## WHAT IS NEEDED
Only the lines from the top of the listing below to the line that has "n = len(rings[0])" should be echoed, with both ends kept and pictures left out.

## INPUT DATA
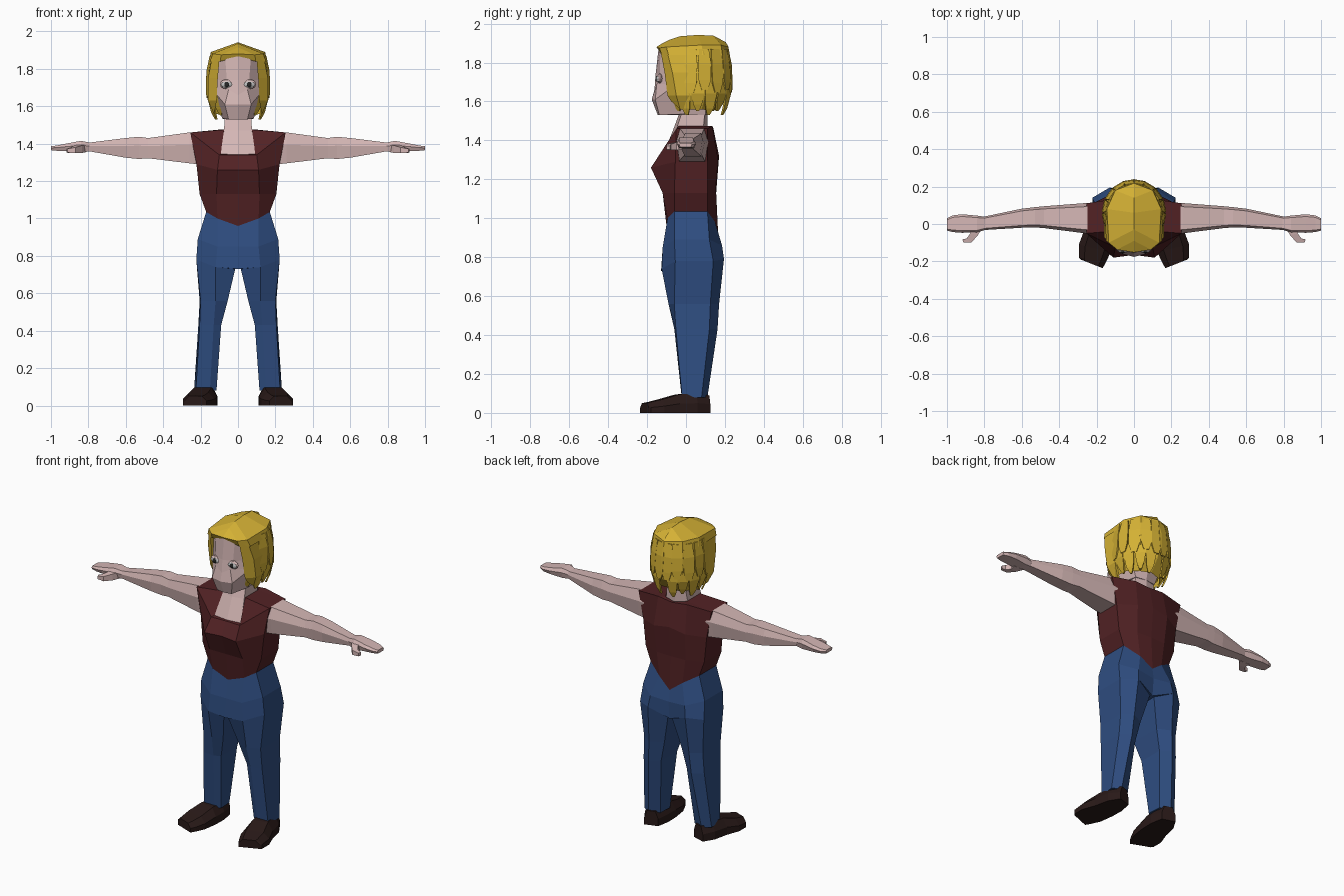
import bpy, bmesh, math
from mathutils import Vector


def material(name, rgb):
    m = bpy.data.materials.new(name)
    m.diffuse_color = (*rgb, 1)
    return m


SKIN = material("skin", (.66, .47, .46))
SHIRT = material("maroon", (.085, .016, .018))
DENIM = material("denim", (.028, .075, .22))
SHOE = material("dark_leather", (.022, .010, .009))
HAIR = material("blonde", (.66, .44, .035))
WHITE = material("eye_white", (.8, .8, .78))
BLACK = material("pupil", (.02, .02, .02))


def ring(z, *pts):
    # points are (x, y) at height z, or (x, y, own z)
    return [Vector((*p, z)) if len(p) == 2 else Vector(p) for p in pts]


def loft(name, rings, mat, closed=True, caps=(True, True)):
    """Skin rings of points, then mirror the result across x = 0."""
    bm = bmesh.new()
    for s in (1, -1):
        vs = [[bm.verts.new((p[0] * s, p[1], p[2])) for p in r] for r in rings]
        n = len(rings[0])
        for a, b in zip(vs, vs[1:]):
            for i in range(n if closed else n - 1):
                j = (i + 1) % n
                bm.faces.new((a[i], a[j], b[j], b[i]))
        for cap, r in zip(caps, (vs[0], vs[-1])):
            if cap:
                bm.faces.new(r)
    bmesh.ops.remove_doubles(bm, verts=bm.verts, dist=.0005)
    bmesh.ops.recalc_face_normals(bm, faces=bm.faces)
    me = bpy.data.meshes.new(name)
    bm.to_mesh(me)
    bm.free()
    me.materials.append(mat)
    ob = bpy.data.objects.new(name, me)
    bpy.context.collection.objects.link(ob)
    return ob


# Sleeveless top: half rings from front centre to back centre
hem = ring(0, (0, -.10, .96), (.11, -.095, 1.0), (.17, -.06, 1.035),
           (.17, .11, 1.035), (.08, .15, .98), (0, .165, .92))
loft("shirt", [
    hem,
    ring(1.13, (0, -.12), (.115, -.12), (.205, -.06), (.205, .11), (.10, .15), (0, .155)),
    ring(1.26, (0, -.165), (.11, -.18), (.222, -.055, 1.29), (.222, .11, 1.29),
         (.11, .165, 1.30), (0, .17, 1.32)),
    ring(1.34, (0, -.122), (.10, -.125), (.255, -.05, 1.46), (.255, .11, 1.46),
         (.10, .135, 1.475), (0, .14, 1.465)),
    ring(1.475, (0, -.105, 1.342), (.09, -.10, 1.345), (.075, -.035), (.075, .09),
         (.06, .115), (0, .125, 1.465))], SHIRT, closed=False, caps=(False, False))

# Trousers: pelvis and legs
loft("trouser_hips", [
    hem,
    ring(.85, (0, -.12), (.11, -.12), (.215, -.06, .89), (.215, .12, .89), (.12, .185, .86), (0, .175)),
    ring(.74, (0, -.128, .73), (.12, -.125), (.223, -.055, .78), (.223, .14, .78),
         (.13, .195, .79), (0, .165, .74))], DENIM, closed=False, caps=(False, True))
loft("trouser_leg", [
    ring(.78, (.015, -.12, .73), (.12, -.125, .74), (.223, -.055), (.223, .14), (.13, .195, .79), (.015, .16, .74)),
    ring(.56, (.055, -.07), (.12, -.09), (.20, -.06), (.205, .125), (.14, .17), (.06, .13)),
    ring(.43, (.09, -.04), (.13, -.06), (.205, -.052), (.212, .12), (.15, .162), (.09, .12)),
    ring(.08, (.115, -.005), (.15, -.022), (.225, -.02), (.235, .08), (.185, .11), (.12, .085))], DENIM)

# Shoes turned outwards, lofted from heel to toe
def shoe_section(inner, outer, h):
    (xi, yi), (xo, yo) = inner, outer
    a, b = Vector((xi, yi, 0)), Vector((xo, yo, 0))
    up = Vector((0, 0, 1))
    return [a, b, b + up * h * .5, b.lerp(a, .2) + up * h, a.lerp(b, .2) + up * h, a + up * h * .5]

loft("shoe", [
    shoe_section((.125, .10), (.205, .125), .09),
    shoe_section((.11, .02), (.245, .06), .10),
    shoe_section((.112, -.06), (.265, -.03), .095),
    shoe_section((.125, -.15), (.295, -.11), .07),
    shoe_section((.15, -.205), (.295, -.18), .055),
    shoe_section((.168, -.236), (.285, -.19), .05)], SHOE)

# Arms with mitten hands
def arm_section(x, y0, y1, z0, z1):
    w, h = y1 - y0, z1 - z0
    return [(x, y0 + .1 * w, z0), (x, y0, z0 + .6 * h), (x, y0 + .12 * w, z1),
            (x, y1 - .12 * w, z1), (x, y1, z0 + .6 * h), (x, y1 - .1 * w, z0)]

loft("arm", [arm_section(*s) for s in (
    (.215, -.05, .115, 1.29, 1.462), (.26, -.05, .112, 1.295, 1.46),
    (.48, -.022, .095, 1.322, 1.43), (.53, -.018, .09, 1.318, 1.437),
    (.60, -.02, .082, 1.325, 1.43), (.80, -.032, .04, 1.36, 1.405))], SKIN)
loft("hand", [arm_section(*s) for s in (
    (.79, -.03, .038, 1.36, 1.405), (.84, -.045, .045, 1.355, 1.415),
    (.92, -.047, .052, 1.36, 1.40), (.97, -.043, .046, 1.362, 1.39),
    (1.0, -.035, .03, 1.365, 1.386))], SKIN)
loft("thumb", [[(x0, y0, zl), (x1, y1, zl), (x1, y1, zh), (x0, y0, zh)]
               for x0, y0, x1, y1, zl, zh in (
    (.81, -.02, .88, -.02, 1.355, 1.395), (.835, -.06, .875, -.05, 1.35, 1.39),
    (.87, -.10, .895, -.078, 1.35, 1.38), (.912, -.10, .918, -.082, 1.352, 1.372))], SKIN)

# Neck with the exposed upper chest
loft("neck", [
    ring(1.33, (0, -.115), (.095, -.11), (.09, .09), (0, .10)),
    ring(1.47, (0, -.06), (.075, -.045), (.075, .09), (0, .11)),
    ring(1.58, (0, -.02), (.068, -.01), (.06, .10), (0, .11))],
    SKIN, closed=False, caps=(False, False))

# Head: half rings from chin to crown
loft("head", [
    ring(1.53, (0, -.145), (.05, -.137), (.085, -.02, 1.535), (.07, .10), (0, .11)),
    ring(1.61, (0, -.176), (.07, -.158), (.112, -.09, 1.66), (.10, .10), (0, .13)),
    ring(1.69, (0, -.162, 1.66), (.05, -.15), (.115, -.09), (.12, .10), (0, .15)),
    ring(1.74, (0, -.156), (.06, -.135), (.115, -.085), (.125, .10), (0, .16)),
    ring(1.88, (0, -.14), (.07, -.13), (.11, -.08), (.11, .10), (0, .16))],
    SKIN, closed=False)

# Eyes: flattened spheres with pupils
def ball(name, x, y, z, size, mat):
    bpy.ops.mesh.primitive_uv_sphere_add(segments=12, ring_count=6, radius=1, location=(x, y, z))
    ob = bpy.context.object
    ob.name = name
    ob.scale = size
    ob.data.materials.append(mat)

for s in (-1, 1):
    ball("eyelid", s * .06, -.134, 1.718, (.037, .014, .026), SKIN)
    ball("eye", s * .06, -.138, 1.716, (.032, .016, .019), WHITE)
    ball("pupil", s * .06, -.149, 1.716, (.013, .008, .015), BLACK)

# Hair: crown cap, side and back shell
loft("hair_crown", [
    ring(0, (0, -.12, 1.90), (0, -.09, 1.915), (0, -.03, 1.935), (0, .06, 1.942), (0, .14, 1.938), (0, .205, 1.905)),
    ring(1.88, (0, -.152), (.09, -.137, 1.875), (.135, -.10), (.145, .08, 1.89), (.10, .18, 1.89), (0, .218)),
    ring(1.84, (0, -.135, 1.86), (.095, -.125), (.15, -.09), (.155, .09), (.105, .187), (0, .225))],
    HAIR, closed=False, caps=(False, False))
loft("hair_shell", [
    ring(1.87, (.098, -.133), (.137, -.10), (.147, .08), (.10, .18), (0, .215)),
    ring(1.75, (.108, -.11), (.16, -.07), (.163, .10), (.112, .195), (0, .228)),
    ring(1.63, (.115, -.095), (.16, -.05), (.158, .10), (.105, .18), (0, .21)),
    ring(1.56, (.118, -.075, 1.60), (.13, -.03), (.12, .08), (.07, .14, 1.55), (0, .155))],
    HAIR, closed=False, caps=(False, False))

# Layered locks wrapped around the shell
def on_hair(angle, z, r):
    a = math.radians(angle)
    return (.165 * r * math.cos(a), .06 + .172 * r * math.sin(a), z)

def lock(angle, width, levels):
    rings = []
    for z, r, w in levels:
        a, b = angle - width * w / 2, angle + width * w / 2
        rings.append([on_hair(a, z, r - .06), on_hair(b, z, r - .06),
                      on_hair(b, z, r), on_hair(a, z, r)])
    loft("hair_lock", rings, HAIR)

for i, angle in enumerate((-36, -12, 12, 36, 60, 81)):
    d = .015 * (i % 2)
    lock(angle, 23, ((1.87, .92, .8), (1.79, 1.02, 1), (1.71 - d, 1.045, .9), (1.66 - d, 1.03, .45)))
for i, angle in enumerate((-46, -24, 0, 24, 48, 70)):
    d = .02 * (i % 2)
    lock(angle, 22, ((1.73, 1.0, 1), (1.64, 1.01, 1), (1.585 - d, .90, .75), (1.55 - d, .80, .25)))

## ANSWER TO THIS EXERCISE
import bpy, bmesh, math
from mathutils import Vector


def material(name, rgb):
    m = bpy.data.materials.new(name)
    m.diffuse_color = (*rgb, 1)
    return m


SKIN = material("skin", (.66, .47, .46))
SHIRT = material("maroon", (.085, .016, .018))
DENIM = material("denim", (.028, .075, .22))
SHOE = material("dark_leather", (.022, .010, .009))
HAIR = material("blonde", (.66, .44, .035))
WHITE = material("eye_white", (.8, .8, .78))
BLACK = material("pupil", (.02, .02, .02))


def ring(z, *pts):
    # points are (x, y) at height z, or (x, y, own z)
    return [Vector((*p, z)) if len(p) == 2 else Vector(p) for p in pts]


def loft(name, rings, mat, closed=True, caps=(True, True)):
    """Skin rings of points, then mirror the result across x = 0."""
    bm = bmesh.new()
    for s in (1, -1):
        vs = [[bm.verts.new((p[0] * s, p[1], p[2])) for p in r] for r in rings]
        n = len(rings[0])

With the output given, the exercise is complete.